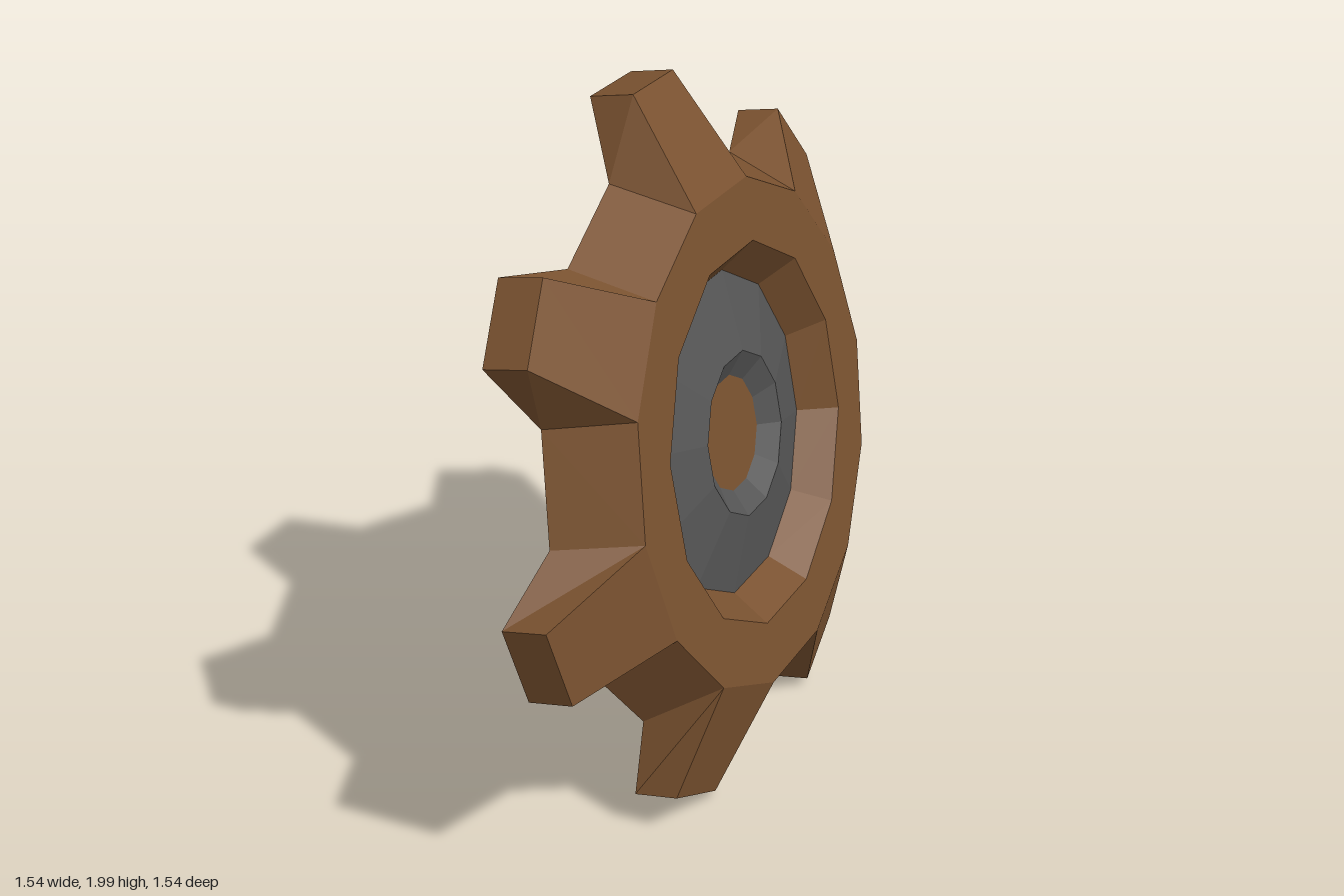
import * as THREE from 'three';

const TEETH = 7, STEP = (Math.PI * 2) / TEETH;
const BACK = -0.215; // depth of the back plane; the front plane is at z = 0
const brown = new THREE.MeshStandardMaterial({ color: 0x7a5230, flatShading: true });
const grey = new THREE.MeshStandardMaterial({ color: 0x555555, flatShading: true });

// Point at clockwise angle a from the top, radius r, depth z
const polar = (a, r, z) => [r * Math.sin(a), r * Math.cos(a), z];

// Front and back corner of the rim on one side (-1 or 1) of the tooth at angle a
const frontCorner = (a, side) => polar(a + side * 0.2244, 0.72, 0);
const backCorner = (a, side) => polar(a + side * 0.2595, 0.835, BACK);

function quadMesh(name, quads) {
  const pos = [];
  for (const [a, b, c, d] of quads) pos.push(...a, ...b, ...c, ...a, ...c, ...d);
  const geo = new THREE.BufferGeometry();
  geo.setAttribute('position', new THREE.Float32BufferAttribute(pos, 3));
  geo.computeVertexNormals();
  return named(name, geo, brown);
}

function named(name, geo, material) {
  const mesh = new THREE.Mesh(geo, material);
  mesh.name = name;
  return mesh;
}

// Twelve-sided turned part around the z axis, profile as [radius, depth]
function turned(name, profile, material) {
  const geo = new THREE.LatheGeometry(profile.map(p => new THREE.Vector2(...p)), 12, Math.PI / 12);
  geo.rotateX(Math.PI / 2);
  return named(name, geo, material);
}

// Flat 14-sided ring with a 12-sided hole
function ringFace(name, corner, holeRadius, z, flip) {
  const outline = [], hole = [];
  for (let i = 0; i < TEETH; i++)
    for (const side of [-1, 1]) outline.push(new THREE.Vector2(...corner(i * STEP, side)));
  for (let i = 0; i < 12; i++)
    hole.push(new THREE.Vector2(...polar(((i + 0.5) * Math.PI) / 6, holeRadius, 0)));
  const shape = new THREE.Shape(outline);
  shape.holes.push(new THREE.Path(hole));
  const geo = new THREE.ShapeGeometry(shape);
  if (flip) geo.rotateY(Math.PI); // outline is mirror symmetric
  geo.translate(0, 0, z);
  return named(name, geo, brown);
}

// Tapered tooth lofted from the rim to a narrower, swept-back tip
function tooth(a) {
  const base = [frontCorner(a, -1), frontCorner(a, 1), backCorner(a, 1), backCorner(a, -1)];
  const tip = [[-1, -0.15], [1, -0.15], [1, -0.28], [-1, -0.28]]
    .map(([side, z]) => polar(a + side * 0.117, 1.028, z));
  const quads = base.map((p, i) => {
    const j = (i + 1) % 4;
    return [p, base[j], tip[j], tip[i]];
  });
  quads.push(tip);
  return quadMesh('tooth', quads);
}

export function createModel() {
  const gear = new THREE.Group();
  gear.name = 'gear';

  // Body faces and the waisted bore
  gear.add(ringFace('frontFace', frontCorner, 0.542, 0, false));
  gear.add(ringFace('backFace', backCorner, 0.576, BACK, true));
  gear.add(turned('bore', [[0.542, 0], [0.46, -0.1], [0.576, BACK]], brown));

  // Teeth and the sloped rim between them
  const rim = [];
  for (let i = 0; i < TEETH; i++) {
    const a = i * STEP, b = a + STEP;
    gear.add(tooth(a));
    rim.push([frontCorner(a, 1), frontCorner(b, -1), backCorner(b, -1), backCorner(a, 1)]);
  }
  gear.add(quadMesh('rim', rim));

  // Raised hub plate with a recessed centre
  gear.add(turned('hubPlate', [[0.46, -0.1], [0.235, -0.045], [0.165, -0.09]], grey));
  gear.add(turned('hubCentre', [[0.165, -0.09], [0, -0.09]], brown));
  gear.add(turned('hubBack', [[0, -0.1], [0.46, -0.1]], grey));

  // Turned 45 degrees and leaning back
  gear.rotation.set(-Math.PI / 18, Math.PI / 4, 0, 'YXZ');
  gear.position.set(0.135, 1.015, 0.135);

  const model = new THREE.Group();
  model.name = 'model';
  model.add(gear);
  return model;
}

**DIRECTIONS FOR THIS TASK:** Across the data above, how many lines include the word "backCorner"? Give only the number.

**COMPLETED TASK:** 4